• Marc Eckhardt
  • Detlef Urhahne
  • Olaf Conrad
  • Ute Harms
The study examined the effects of two different instructional interventions as support for scientific discovery learning using computer simulations. In two well-known categories of difficulty, data interpretation and self-regulation, instructional interventions for learning with computer simulations on the topic “ecosystem water” were developed and tested using a sample of 124 eighth graders in science classes. The results demonstrate the effectiveness of instructional support for domain-specific factual, conceptual, and procedural knowledge acquisition. Students who received either only instructional support for data interpretation or only for self-regulation achieved the highest learning outcomes. However, a combination of instructional support for data interpretation and self-regulation seemed detrimental for knowledge acquisition. Students who received instructional interventions for both data interpretation and self-regulation also showed the highest values of perceived cognitive load.
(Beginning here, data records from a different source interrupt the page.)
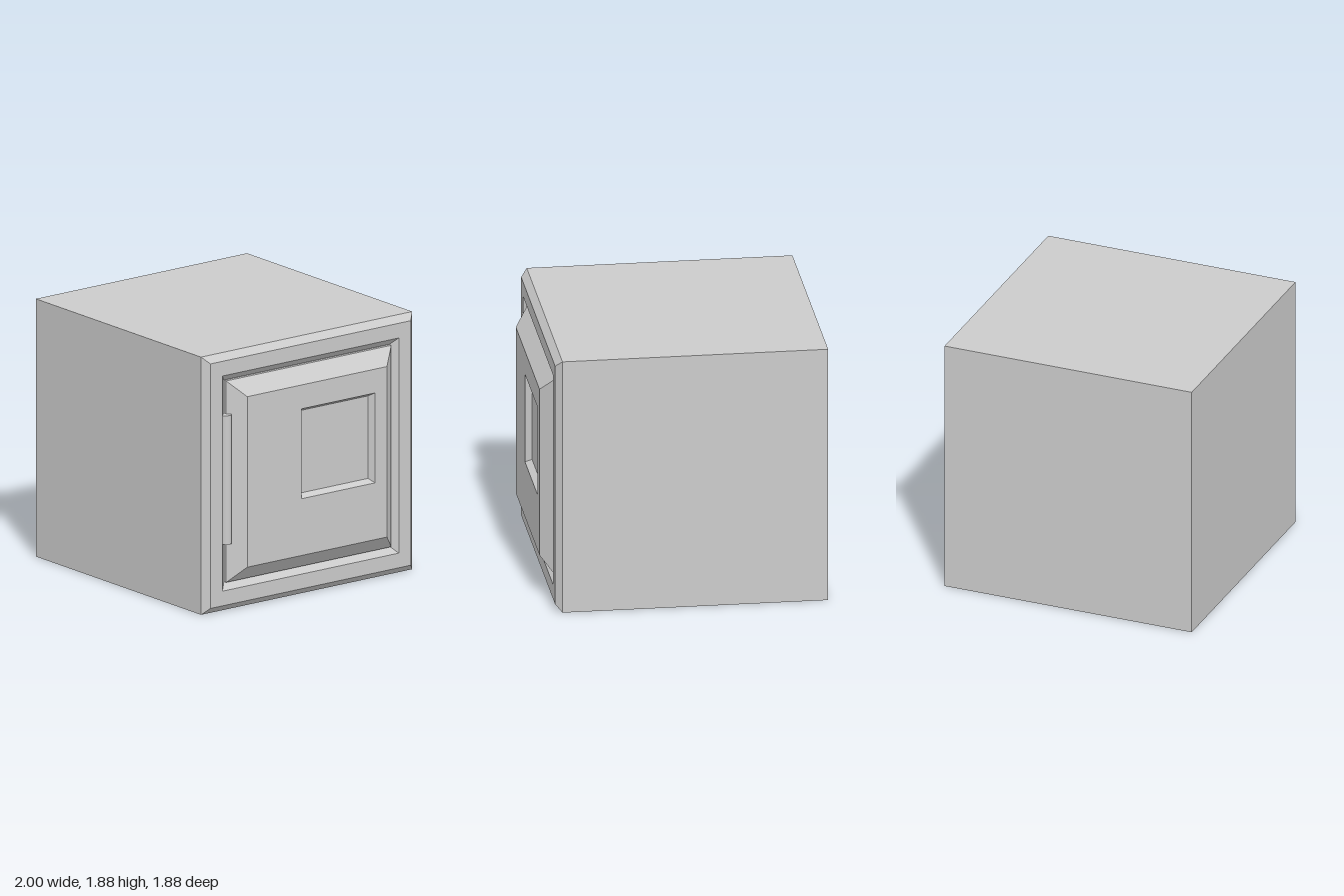
import * as THREE from 'three';

const material = new THREE.MeshStandardMaterial({ color: 0xcccccc });

// A rectangular cross-section at x, centred at (y, z) with half sizes hy, hz
const rect = (x, h, y = 0.94, z = 0) => [
  [x, y - h, z + h],
  [x, y - h, z - h],
  [x, y + h, z - h],
  [x, y + h, z + h],
].map((p) => new THREE.Vector3(...p));

// Joins successive rectangles with flat faces and caps both ends
function loftRects(name, rings) {
  const points = [];
  const quad = (a, b, c, d) => points.push(a, b, c, a, c, d);
  const [s0, s1, s2, s3] = rings[0];
  quad(s3, s2, s1, s0);
  for (let r = 0; r < rings.length - 1; r++) {
    const a = rings[r], b = rings[r + 1];
    for (let i = 0; i < 4; i++) {
      const j = (i + 1) % 4;
      quad(a[i], a[j], b[j], b[i]);
    }
  }
  quad(...rings[rings.length - 1]);
  const geometry = new THREE.BufferGeometry().setFromPoints(points);
  geometry.computeVertexNormals();
  const mesh = new THREE.Mesh(geometry, material);
  mesh.name = name;
  return mesh;
}

export function createModel() {
  const model = new THREE.Group();
  model.name = 'safe';

  // Cabinet: bevelled face edge, then a bevelled groove around the door
  model.add(loftRects('cabinet', [
    rect(-1, 0.94),
    rect(0.88, 0.94),
    rect(0.926, 0.892),
    rect(0.926, 0.785),
    rect(0.88, 0.737),
  ]));

  // Door: raised slab with sloped sides and an off-centre recessed panel
  model.add(loftRects('door', [
    rect(0.87, 0.735),
    rect(0.904, 0.735),
    rect(1, 0.622),
    rect(1, 0.328, 1.06, -0.188),
    rect(0.954, 0.301, 1.06, -0.188),
  ]));

  // Upright round bar set in the groove
  const handle = new THREE.Mesh(new THREE.CylinderGeometry(0.041, 0.041, 0.94, 32), material);
  handle.name = 'handle';
  handle.position.set(0.912, 0.965, 0.744);
  model.add(handle);

  return model;
}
High cognitive load could be a reason for why a combination of particular instructional interventions does not lead to the expected positive learning outcomes.
Original languageEnglish
JournalInstructional Science
Pages (from-to)105-124
Number of pages20
StatePublished - 01.01.2013

    Research areas

  • Aims and models - Computer simulation, Instructional support, Data interpretation, Self-regulated learning, Cognitive load

ID: 7758